CAFRITZ WILLIAM N. CAFRITZ William N. Cafritz died peacefully at home on August 27, 2014 from natural causes. His parents were Dr. Edward and Mildred Cafritz. He is survived by his wife, Buffy, whom he cherished, and his adopted son, Sandy Wilkes (Helen), and his daughter, Pamela Cafritz, both of whom loved their father dearly. He is also survived by his devoted brother, James Cafritz (Linda), and his three wonderful granddaughters, Elizabeth, Courtney, and Stephanie. Bill Cafritz grew up in Washington, DC where he attended Sidwell Friends School and graduated from Devitt Preparatory School where he was a gifted student and athlete. His college days were interrupted when he was drafted into the Army. As a member of the 88th Infantry Division in Italy, he was wounded in combat as his unit fought to take Monterumici. He was awarded a Purple Heart and, after convalescing, was preparing to redeploy when the war ended. After his discharge, he attended The Wharton School at The University of Pennsylvania and, soon thereafter, began a long and distinguished career as a real estate developer and investor; a career that continued until the time of his death. His projects included single family communities, garden apartments, retail centers and industrial parks. These projects were often pioneering and were frequently recognized with industry awards for their excellence and quality. His active and fulfilling life also included exemplary service to the Washington community as president of The Washington Performing Arts Society, a director of Kennedy Center Productions, Inc. and chairman of the Dacor-Bacon House building committee. He was a founding trustee of Washington Real Estate Investment Trust, a member of the executive committee of the District of Columbia Building Industry Association and vice president of the Suburban Maryland Builders Association. Always a stellar athlete with a special fondness for sailing and tennis, it was later in life that he discovered a new passion. He became a painter and sculptor. He enthusiastically took classes at The Corcoran School of Art and was awarded a much-coveted prize for one of his sculptures. Cast in a bronze edition of three, his final sculpture captured his granddaughters sitting together happily in the company of their grandfather. With all of his accomplishments and the deep satisfaction that came from a life well-lived, it was his relationship with his wife, soul mate and companion, Buffy, that brought him his greatest joy and happiness. Theirs was a love for the ages and her endless devotion, care and encouragement during his long journey with Parkinson's Disease was nothing short of remarkable. He will always be remembered by his family and friends as a man of unmatched kindness, impeccable integrity, indomitable spirit and zest for life. Funeral and interment services are private. The family suggests that donations in his honor might be made to Caring for Military Families, 600 New Hampshire Avenue, NW Washington, DC 20037 or The William Cafritz Sculpture Fund at The National Gallery of Art, 6th and Constitution Avenue, NW, Washington, DC 20565.

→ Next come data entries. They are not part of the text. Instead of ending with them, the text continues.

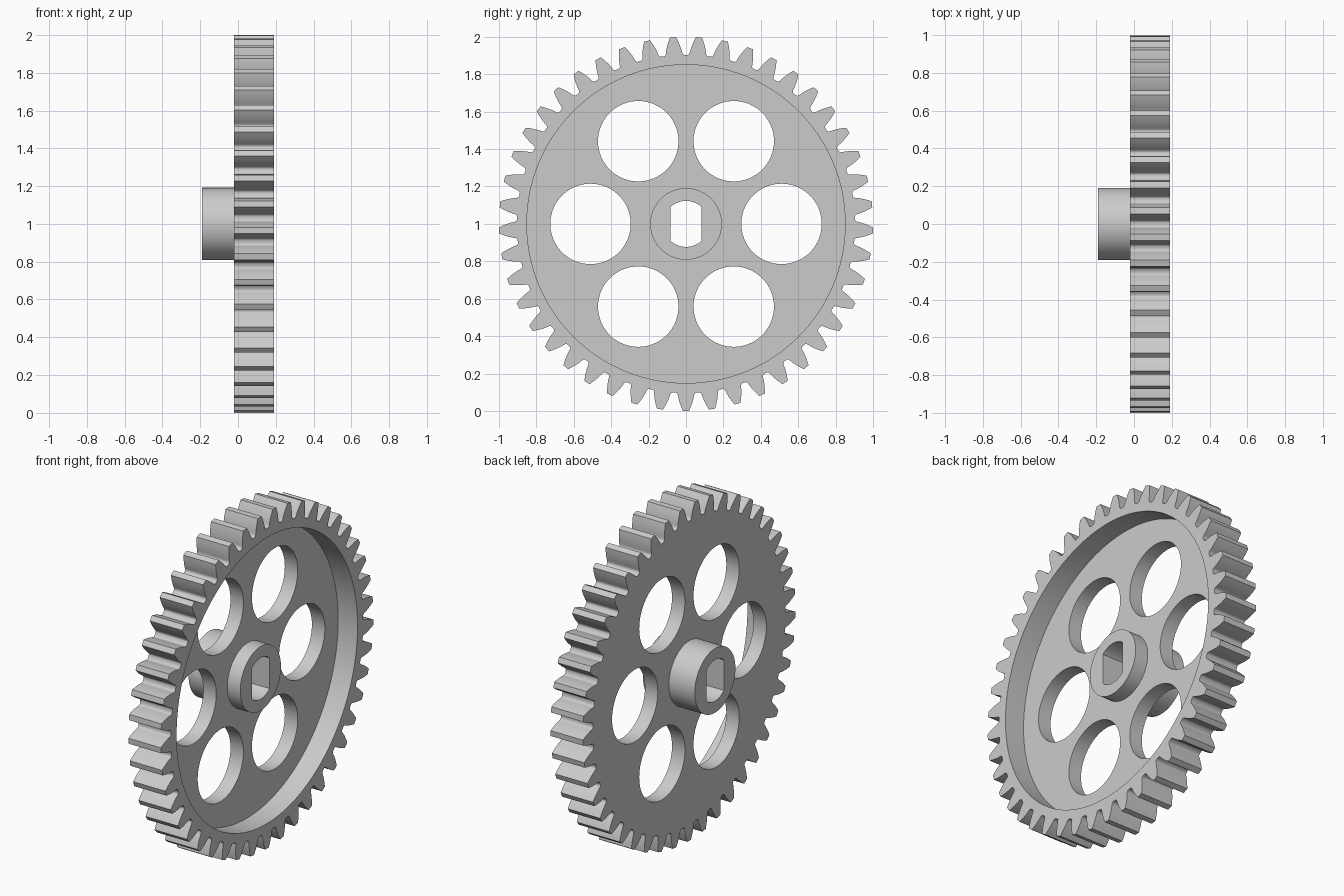
import bpy, bmesh, math
from math import pi, sin, cos, acos, tan

if "Cube" in bpy.data.objects:
    bpy.data.objects.remove(bpy.data.objects["Cube"])

M = 2 / 47                 # gear module: 45 teeth, tip radius 1
TEETH = 45
PITCH_R = M * TEETH / 2
BASE_R = PITCH_R * cos(math.radians(20))
ROOT_R = PITCH_R - 1.25 * M
BACK, WEB, HUB_END, FACE = -4.5 * M, 1.5 * M, 3.5 * M, 4.5 * M
BLANK_BACK = -0.5 * M

grey = bpy.data.materials.new("light_grey")
grey.diffuse_color = (0.6, 0.6, 0.6, 1)
grey.use_nodes = True
grey.node_tree.nodes["Principled BSDF"].inputs["Base Color"].default_value = grey.diffuse_color


def polar(r, a):
    return (r * cos(a), r * sin(a))


def circle(r, n, cy=0, cz=0):
    return [(cy + r * cos(2 * pi * i / n), cz + r * sin(2 * pi * i / n)) for i in range(n)]


def prism(name, outline, x0, x1):
    """Extrude a (y, z) outline along x; the axle sits at z = 1."""
    bm = bmesh.new()
    face = bm.faces.new([bm.verts.new((x0, y, z + 1)) for y, z in outline])
    ext = bmesh.ops.extrude_face_region(bm, geom=[face], use_keep_orig=True)
    for v in ext["geom"]:
        if isinstance(v, bmesh.types.BMVert):
            v.co.x = x1
    bmesh.ops.recalc_face_normals(bm, faces=bm.faces)
    mesh = bpy.data.meshes.new(name)
    bm.to_mesh(mesh)
    bm.free()
    mesh.materials.append(grey)
    ob = bpy.data.objects.new(name, mesh)
    bpy.context.collection.objects.link(ob)
    return ob


def inv(a):
    return tan(a) - a


def half_angle(r):
    """Half the angular thickness of an involute tooth at radius r."""
    return pi / (2 * TEETH) + inv(math.radians(20)) - inv(acos(BASE_R / r))


def gear_outline():
    half_pitch = pi / TEETH
    # root fillet, involute flank, tip
    side = [(ROOT_R, half_pitch - 0.011), (ROOT_R + 0.004, half_pitch - 0.0185)]
    for i in range(7):
        r = 0.917 + (1 - 0.917) * i / 6
        side.append((r, half_angle(r)))
    pts = []
    for k in range(TEETH):
        c = -pi / 2 + 2 * half_pitch * k
        pts += [polar(r, c - a) for r, a in side]
        pts.append(polar(1, c))
        pts += [polar(r, c + a) for r, a in reversed(side)]
    return pts


def combine(target, tool, operation):
    mod = target.modifiers.new(tool.name, 'BOOLEAN')
    mod.operation = operation
    mod.solver = 'EXACT'
    mod.object = tool
    tool.hide_render = True


# Toothed blank
gear = prism("spur_gear", gear_outline(), BLANK_BACK, FACE)
tools = []

# Recess inside the rim
tools.append((prism("recess_cutter", circle(20 * M, 128), WEB, FACE + 0.1), 'DIFFERENCE'))

# Six lightening holes
for k in range(6):
    cy, cz = polar(12 * M, k * pi / 3)
    tools.append((prism(f"hole_cutter_{k}", circle(0.215, 64, cy, cz), -0.3, 0.4), 'DIFFERENCE'))

# Hub through the web
tools.append((prism("hub", circle(4.5 * M, 64), BACK, HUB_END), 'UNION'))

# Bore with two flats
R, FLAT = 0.123, 0.083
a0 = acos(FLAT / R)
arc = [a0 + (pi - 2 * a0) * i / 16 for i in range(17)]
bore = [polar(R, a) for a in arc] + [polar(R, a + pi) for a in arc]
tools.append((prism("bore_cutter", bore, -0.4, 0.4), 'DIFFERENCE'))

for tool, op in tools:
    combine(gear, tool, op)

# Bake the cuts and remove the helpers
bpy.context.view_layer.update()
deps = bpy.context.evaluated_depsgraph_get()
result = bpy.data.meshes.new_from_object(gear.evaluated_get(deps))
gear.modifiers.clear()
gear.data = result
result.name = "spur_gear"
for tool, op in tools:
    bpy.data.objects.remove(tool)

# One material, smooth flanks and bores with crisp edges
result.materials.clear()
result.materials.append(grey)
for p in result.polygons:
    p.material_index = 0
bpy.context.view_layer.objects.active = gear
gear.select_set(True)
bpy.ops.object.shade_smooth_by_angle(angle=math.radians(40))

Published by The Washington Post from Aug. 30 to Sep. 1, 2014.